Student finds calling in studio art after accident

Student finds calling in studio art after accident
Marsha Miller

"Having a real refrigerator? Like, a full-sized refrigerator? It's gonna be HUUUGE! It's gonna change everything for me," says studio art senior Wes Holloway.

After years of having to use a dorm-sized refrigerator, "I can have wine and beer now...if I want to," he says smiling, wearing a T-shirt with a cartoon of a smiling vitamin and grinning cupcake holding hands. He's shifting around in his chair at the Texas Expresso, hair rumpled as only an art student can fashion.

"No, but seriously," he says, "it really is gonna change everything for me."

Standard-size refrigerator ownership is just the beginning of what graduation this May from The University of Texas at Austin will mean to Holloway. This spring is the start of a long series of old but new experiences for Holloway. He expects to face a lot of the same challenges most graduates face, making the transition from living in "the UT bubble" as he puts it, into the world to find a job that will pay him for his art. But he also has some other major, life-transforming decisions to consider, like going from a manual to automatic wheelchair, using a keypad on his new house instead of a traditional lock and driving for the first time in six years.

Holloway and his older brother Travis, also a University of Texas at Austin graduate, grew up in Katy, Texas, just outside Houston. Both excelled in athletics and art, and their parents supported their endeavors. Holloway pursued drafting and swimming, but despite his natural talent in art, he enrolled as a natural science major. He continued to draw, sketch and doodle, but seriously pursuing art as a study and as a career didn't look like a possibility.

That all changed after an accident at a party his freshman year, in spring 2003, left Holloway paralyzed from the chest down.

After several weeks at Brackenridge Hospital, Holloway returned home to Katy to recover. While in physical therapy, it came up that he knew how to draw well and had won awards. His therapists wanted to see some of his work. Holloway asked one of his therapists for a sheet of paper and a pencil and went off into a room by himself to draw, to see if he could still create art in his own style as he did before the accident. Holloway is unable to move his hands, but he figured out he could thread a pencil or paintbrush through his hand. Not only could he still draw, but he found out he could draw in his own style. The first thing he drew was a portrait of his brother, Travis.

Despite having to learn and practice new skills to adapt to his situation, Holloway quickly grew restless in Katy and told his parents he was returning to the university as soon as possible. They were not so sure.

After three months in the hospital and six months in rehab, Holloway came back to the university in fall 2004 and decided to pursue art as his major. He started off in Visual Arts Studies with the intent to teach, but still wasn't completely happy there. So he made the move to studio art.

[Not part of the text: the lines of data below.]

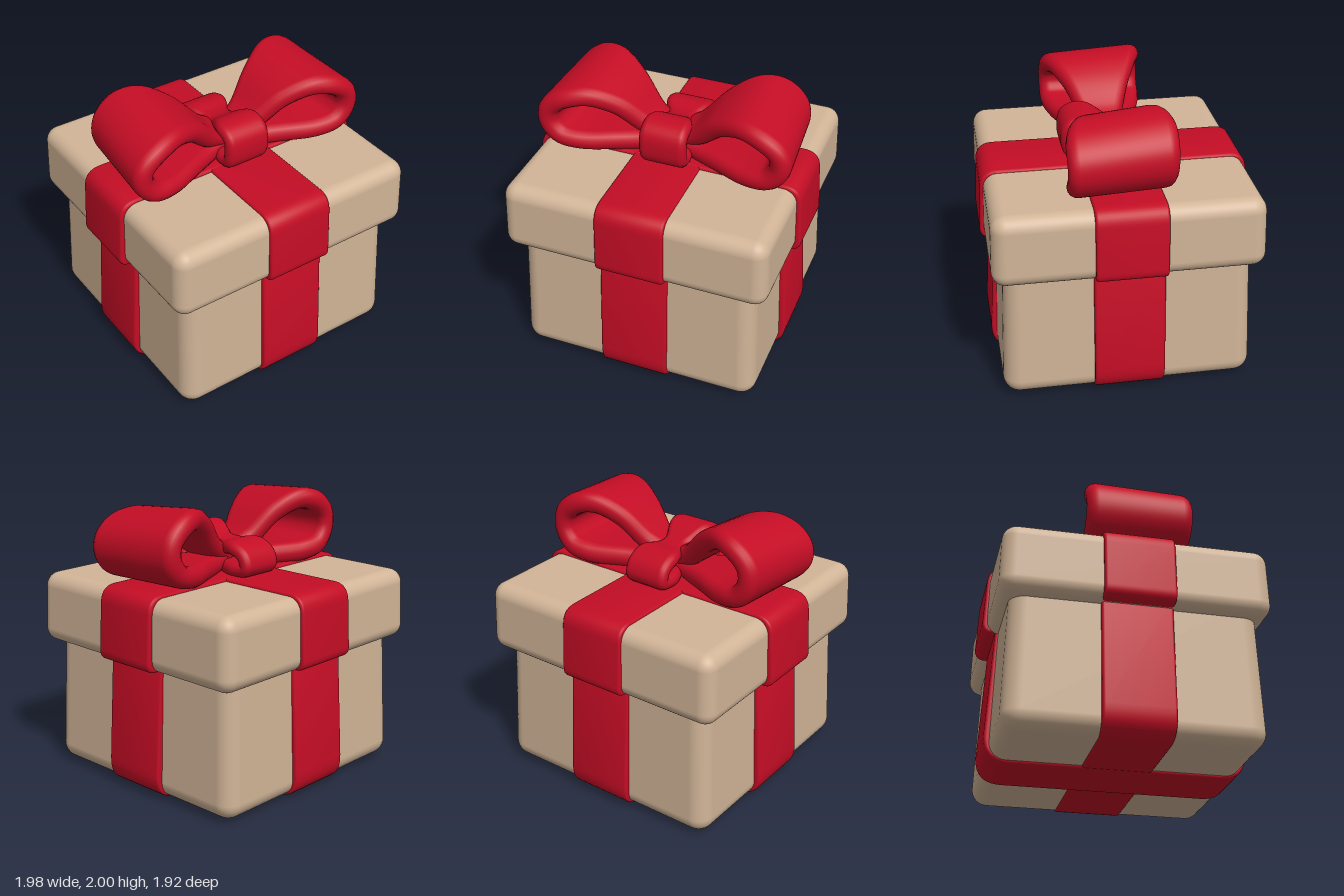
import * as THREE from 'three';
import { RoundedBoxGeometry } from 'three/addons/geometries/RoundedBoxGeometry.js';
import { toCreasedNormals } from 'three/addons/utils/BufferGeometryUtils.js';

const paper = new THREE.MeshStandardMaterial({ color: 0xd2b598 });
paper.name = 'tan paper';
const ribbon = new THREE.MeshStandardMaterial({ color: 0xc40d25 });
ribbon.name = 'red ribbon';

function addMesh(parent, name, geometry, material) {
  const mesh = new THREE.Mesh(geometry, material);
  mesh.name = name;
  parent.add(mesh);
  return mesh;
}

// Rounded box from y0 to y1 whose sides lean in towards the top
function taperedBox(halfX, halfZ, y0, y1, radius, topScale) {
  const g = new RoundedBoxGeometry(halfX * 2, y1 - y0, halfZ * 2, 5, radius);
  g.translate(0, (y0 + y1) / 2, 0);
  const p = g.attributes.position;
  for (let i = 0; i < p.count; i++) {
    const s = THREE.MathUtils.lerp(1, topScale, (p.getY(i) - y0) / (y1 - y0));
    p.setX(i, p.getX(i) * s);
    p.setZ(i, p.getZ(i) * s);
  }
  return g;
}

// Wrapped band: rounded trapezoid outline extruded to the ribbon width
function band(bottom, top, y0, y1, rBottom, rTop) {
  const corners = [[-bottom, y0, rBottom], [bottom, y0, rBottom], [top, y1, rTop], [-top, y1, rTop]]
    .map(([x, y, r]) => ({ p: new THREE.Vector2(x, y), r }));
  const shape = new THREE.Shape();
  corners.forEach(({ p, r }, i) => {
    const towards = (q) => q.clone().sub(p).setLength(r).add(p);
    const a = towards(corners[(i + 3) % 4].p);
    const b = towards(corners[(i + 1) % 4].p);
    if (i === 0) shape.moveTo(a.x, a.y);
    else shape.lineTo(a.x, a.y);
    shape.quadraticCurveTo(p.x, p.y, b.x, b.y);
  });
  shape.closePath();
  const bevel = 0.018, width = 0.49;
  const g = new THREE.ExtrudeGeometry(shape, {
    depth: width - 2 * bevel, bevelEnabled: true, bevelSize: bevel, bevelThickness: bevel,
    bevelOffset: -bevel, bevelSegments: 3, curveSegments: 10,
  });
  g.translate(0, 0, -width / 2 + bevel);
  return toCreasedNormals(g, 0.7);
}

// Thick round-edged strip swept along a closed path, its width lying along the side axis
function sweepStrip(points, side, halfWidth, radius, steps) {
  const curve = new THREE.CatmullRomCurve3(points, true);
  const ring = [];
  for (const end of [0, 1]) {
    for (let k = 0; k <= 8; k++) ring.push({ a: -Math.PI / 2 + Math.PI * (end + k / 8), sign: end ? -1 : 1 });
  }
  const n = ring.length, pos = [], index = [];
  for (let i = 0; i < steps; i++) {
    const p = curve.getPoint(i / steps);
    const normal = side.clone().cross(curve.getTangent(i / steps)).normalize();
    const core = halfWidth(p) - radius;
    for (const { a, sign } of ring) {
      const v = p.clone()
        .addScaledVector(side, sign * core + radius * Math.cos(a))
        .addScaledVector(normal, radius * Math.sin(a));
      pos.push(v.x, v.y, v.z);
    }
    for (let j = 0; j < n; j++) {
      const i2 = (i + 1) % steps, j2 = (j + 1) % n;
      const a = i * n + j, b = i2 * n + j, c = i2 * n + j2, d = i * n + j2;
      index.push(a, b, c, a, c, d);
    }
  }
  const g = new THREE.BufferGeometry();
  g.setAttribute('position', new THREE.Float32BufferAttribute(pos, 3));
  g.setIndex(index);
  return g;
}

// Teardrop bow loop that flares away from the knot
function bowLoop(sx) {
  const path = [
    [0.04, 1.56], [0.2, 1.66], [0.37, 1.82], [0.55, 1.9], [0.7, 1.87], [0.8, 1.78],
    [0.81, 1.67], [0.74, 1.57], [0.6, 1.53], [0.4, 1.52], [0.18, 1.52],
  ].map(([x, y]) => new THREE.Vector3(sx * x, y, 0.035));
  const g = sweepStrip(path, new THREE.Vector3(0, 0, 1),
    (p) => 0.12 + 0.25 * THREE.MathUtils.smoothstep(Math.abs(p.x), 0, 0.75), 0.075, 72);
  // Lean: the back of the loop sits higher and further in
  const v = g.attributes.position;
  for (let i = 0; i < v.count; i++) {
    const x = v.getX(i), y = v.getY(i), z = v.getZ(i);
    v.setX(i, x + sx * 0.08 * z * Math.min(1, Math.abs(x) / 0.8));
    v.setY(i, y - 0.08 * z * Math.max(0, (y - 1.45) / 0.5));
  }
  g.computeVertexNormals();
  return g;
}

// Knot band, pinched in the middle, with a taller bulge in front
function knotBand() {
  const path = [
    [0.31, 1.6], [0.29, 1.7], [0.18, 1.73], [0.04, 1.66], [-0.08, 1.64], [-0.2, 1.65],
    [-0.3, 1.6], [-0.32, 1.52], [-0.2, 1.5], [0, 1.5], [0.2, 1.5], [0.29, 1.52],
  ].map(([z, y]) => new THREE.Vector3(0, y, z));
  const g = sweepStrip(path, new THREE.Vector3(1, 0, 0),
    (p) => 0.1 + 0.07 * THREE.MathUtils.smoothstep(Math.abs(p.z), 0, 0.22), 0.05, 72);
  g.computeVertexNormals();
  return g;
}

export function createModel() {
  const gift = new THREE.Group();
  gift.name = 'giftBox';

  addMesh(gift, 'boxBody', taperedBox(0.885, 0.88, 0.018, 1.15, 0.12, 0.955), paper);
  addMesh(gift, 'lid', taperedBox(0.955, 0.93, 0.935, 1.442, 0.1, 0.985), paper);

  // Ribbons crossing around the body and the lid
  const bands = new THREE.Group();
  bands.name = 'ribbonBands';
  gift.add(bands);
  addMesh(bands, 'bodyBandAcross', band(0.935, 0.875, 0.005, 1.0, 0.2, 0.02), ribbon);
  addMesh(bands, 'lidBandAcross', band(0.995, 0.965, 0.94, 1.462, 0.08, 0.12), ribbon);
  addMesh(bands, 'bodyBandFrontToBack', band(0.925, 0.865, 0, 1.0, 0.2, 0.02), ribbon).rotation.y = Math.PI / 2;
  addMesh(bands, 'lidBandFrontToBack', band(0.962, 0.935, 0.942, 1.46, 0.08, 0.12), ribbon).rotation.y = Math.PI / 2;

  // Bow
  const bow = new THREE.Group();
  bow.name = 'bow';
  gift.add(bow);
  addMesh(bow, 'leftLoop', bowLoop(1), ribbon);
  addMesh(bow, 'rightLoop', bowLoop(-1), ribbon);
  addMesh(bow, 'knot', knotBand(), ribbon);

  return gift;
}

"When I told my professor [Sarah Canright] about what I had done, her response was 'Oh, good! You're finally where you're supposed to be.' And when I took Troy Brauntuch's class I told him 'this is all new to me, but I'm willing to try if you are' and his response was, 'Well...yes, of course.'"

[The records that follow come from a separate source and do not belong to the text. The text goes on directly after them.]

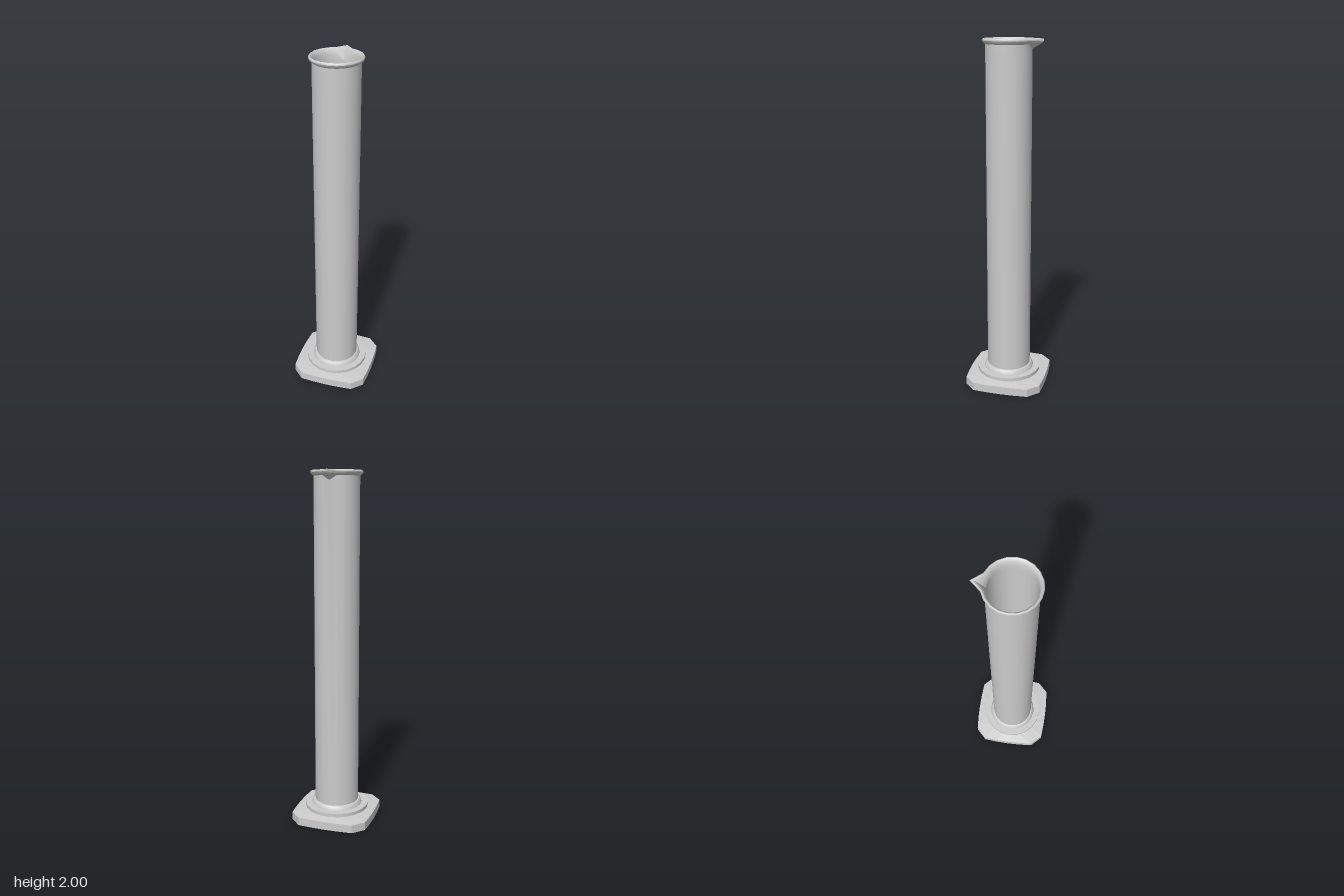
import * as THREE from 'three';
import { toCreasedNormals } from 'three/addons/utils/BufferGeometryUtils.js';

const SIDES = 20;

// Skins a stack of rings; each ring is a function of the side index giving [radius, y].
// Rings run from the outside bottom upward and then inward.
function loft(rings, crease) {
  const positions = [];
  const index = [];
  for (const ring of rings) {
    for (let k = 0; k < SIDES; k++) {
      const a = (k / SIDES) * Math.PI * 2;
      const [r, y] = ring(k);
      positions.push(r * Math.sin(a), y, -r * Math.cos(a));
    }
  }
  for (let i = 0; i < rings.length - 1; i++) {
    for (let k = 0; k < SIDES; k++) {
      const n = (k + 1) % SIDES;
      const a = i * SIDES + k, b = i * SIDES + n;
      const c = b + SIDES, d = a + SIDES;
      if (rings[i](0)[0] > 0) index.push(a, c, b);
      if (rings[i + 1](0)[0] > 0) index.push(a, d, c);
    }
  }
  const geometry = new THREE.BufferGeometry();
  geometry.setAttribute('position', new THREE.Float32BufferAttribute(positions, 3));
  geometry.setIndex(index);
  return toCreasedNormals(geometry, crease);
}

const round = (r, y) => () => [r, y];
// A round ring whose rearmost point is pulled out to form the pouring spout
const spouted = (r, y, spoutR, spoutY) => (k) => (k === 0 ? [spoutR, spoutY] : [r, y]);
// A square outline with bowed sides and cut corners
const footRadius = [0.23, 0.24, 0.274, 0.274, 0.24];
const foot = (y) => (k) => [footRadius[k % 5], y];

export function createModel() {
  const group = new THREE.Group();
  const grey = new THREE.MeshStandardMaterial({ color: 0xcccccc });
  grey.name = 'pale grey';

  const add = (name, geometry) => {
    const mesh = new THREE.Mesh(geometry, grey);
    mesh.name = name;
    group.add(mesh);
  };

  // Foot with a slightly hollow underside and a faceted, sloping top
  add('foot', loft([
    round(0, 0.006), foot(0), foot(0.047), round(0.172, 0.058), round(0.172, 0.064),
  ], 0.02));

  // Round collar with a flared fillet up to the tube
  add('collar', loft([
    round(0.172, 0.06), round(0.185, 0.06), round(0.185, 0.08), round(0.147, 0.08),
    round(0.143, 0.095), round(0.135, 0.104), round(0.126, 0.106),
  ], 0.6));

  // Hollow tube with rolled rim, spout and inner floor
  add('tube', loft([
    round(0.127, 0.08), round(0.127, 1.94),
    spouted(0.127, 1.97, 0.128, 1.945),
    spouted(0.14, 1.98, 0.18, 1.978),
    spouted(0.144, 1.988, 0.19, 1.99),
    spouted(0.142, 1.996, 0.188, 1.998),
    spouted(0.137, 2.0, 0.178, 2.0),
    spouted(0.132, 1.997, 0.166, 1.995),
    spouted(0.125, 1.985, 0.145, 1.972),
    spouted(0.12, 1.965, 0.12, 1.94),
    round(0.12, 1.93), round(0.12, 0.1), round(0, 0.1),
  ], 0.75));

  return group;
}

The matter-of-fact responses from his new professors were a much-needed antidote to the dramatic, sweeping changes from the year past.

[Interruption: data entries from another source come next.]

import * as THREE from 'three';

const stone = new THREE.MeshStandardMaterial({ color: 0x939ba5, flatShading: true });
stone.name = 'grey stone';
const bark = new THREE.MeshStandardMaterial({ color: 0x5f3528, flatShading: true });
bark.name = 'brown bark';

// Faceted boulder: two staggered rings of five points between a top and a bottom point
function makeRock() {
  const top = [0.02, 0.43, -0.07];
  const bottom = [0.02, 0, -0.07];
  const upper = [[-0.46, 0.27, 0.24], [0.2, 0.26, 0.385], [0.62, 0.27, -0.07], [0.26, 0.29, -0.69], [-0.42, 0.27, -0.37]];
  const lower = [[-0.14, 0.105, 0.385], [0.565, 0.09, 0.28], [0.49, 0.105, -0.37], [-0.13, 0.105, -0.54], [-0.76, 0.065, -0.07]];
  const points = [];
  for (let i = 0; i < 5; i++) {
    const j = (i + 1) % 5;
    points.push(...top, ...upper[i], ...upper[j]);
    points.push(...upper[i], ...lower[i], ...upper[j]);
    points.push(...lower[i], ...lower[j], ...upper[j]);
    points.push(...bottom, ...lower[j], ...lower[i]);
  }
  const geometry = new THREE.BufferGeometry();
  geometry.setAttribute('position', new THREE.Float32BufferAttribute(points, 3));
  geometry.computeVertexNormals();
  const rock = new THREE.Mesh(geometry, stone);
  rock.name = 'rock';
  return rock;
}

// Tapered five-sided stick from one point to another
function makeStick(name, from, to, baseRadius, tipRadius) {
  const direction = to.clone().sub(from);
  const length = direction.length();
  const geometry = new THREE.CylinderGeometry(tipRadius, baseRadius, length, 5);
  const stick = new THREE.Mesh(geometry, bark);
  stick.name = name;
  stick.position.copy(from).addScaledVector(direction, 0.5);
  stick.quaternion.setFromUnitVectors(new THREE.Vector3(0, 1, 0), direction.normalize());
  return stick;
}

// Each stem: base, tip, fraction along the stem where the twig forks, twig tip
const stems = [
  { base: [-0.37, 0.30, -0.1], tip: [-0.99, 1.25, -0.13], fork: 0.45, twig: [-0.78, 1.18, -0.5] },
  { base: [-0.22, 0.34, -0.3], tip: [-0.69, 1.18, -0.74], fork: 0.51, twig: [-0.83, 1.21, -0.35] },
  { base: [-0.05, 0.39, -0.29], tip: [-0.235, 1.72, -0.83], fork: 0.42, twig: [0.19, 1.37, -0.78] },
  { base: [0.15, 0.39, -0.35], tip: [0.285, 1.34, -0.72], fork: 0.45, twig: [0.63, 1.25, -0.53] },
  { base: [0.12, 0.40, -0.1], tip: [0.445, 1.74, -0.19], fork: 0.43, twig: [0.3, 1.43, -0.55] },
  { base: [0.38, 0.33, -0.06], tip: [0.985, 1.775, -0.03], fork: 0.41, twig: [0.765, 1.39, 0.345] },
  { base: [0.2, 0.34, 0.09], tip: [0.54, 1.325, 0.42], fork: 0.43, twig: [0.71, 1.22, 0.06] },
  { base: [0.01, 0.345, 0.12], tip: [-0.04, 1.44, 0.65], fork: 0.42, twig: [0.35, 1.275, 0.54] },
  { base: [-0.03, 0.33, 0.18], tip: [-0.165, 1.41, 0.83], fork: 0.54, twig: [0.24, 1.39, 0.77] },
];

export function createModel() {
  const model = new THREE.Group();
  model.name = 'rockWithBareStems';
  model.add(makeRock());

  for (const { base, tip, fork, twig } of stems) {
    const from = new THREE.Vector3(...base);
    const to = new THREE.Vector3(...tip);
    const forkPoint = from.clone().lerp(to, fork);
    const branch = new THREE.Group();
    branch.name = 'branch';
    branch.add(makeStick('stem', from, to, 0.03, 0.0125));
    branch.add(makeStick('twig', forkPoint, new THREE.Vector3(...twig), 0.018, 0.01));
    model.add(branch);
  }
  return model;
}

Holloway's hands are unable to move, but they can still command paintbrushes and pencils with astonishing precision and skill, and create amazing works of art on canvas and paper.

His accident left him unable to use his hands, but he still has some use of his wrists and shoulders. Paintbrushes and pencils lie in neat rows on a table next to his canvases. He doesn't 'pinch' them to pick them up so much as he threads or presses them through the spaces between his fingers. His details, his lines, are so fine, they look like they were created with a toothpick. A very small pencil drawing of his in the studio has a bear on a bike, and no detail has been spared. Every perfectly formed, individual tiny claw can be counted.

Holloway's large-scale oil painting portraiture could be called realism, they so closely resemble photos he takes of his friends, food or objects and situations he finds "gross...but still beautiful."

Indeed, Holloway's studio space is surrounded by huge canvases with gaping mouths eating ice cream, bubble gum and cookies. There's even a still-life with a sopping, greasy cheeseburger. Yet, through Holloway's eyes, sensibilities and hands, these objects and subjects are beautiful.

Holloway's determination, diligent practice (he spends about 30 hours a week in the advanced painting studio) and success encouraged his parents to support his choice to pursue a career in art. Because he works on such a large scale, he had to find a way to access his entire canvas. Using a peg board to mount his works required asking people to raise and lower his works for him, so his father made a pulley system using large window blinds that hold his canvases, allowing Holloway to raise and lower the canvases on his own so he can work at his own prolific pace.

Holloway's work was recently exhibited at the Smithsonian Institute and Kennedy Center in Washington, D.C., and is now part of a touring exhibition titled "Driven." For Holloway, there could be no more suitable title.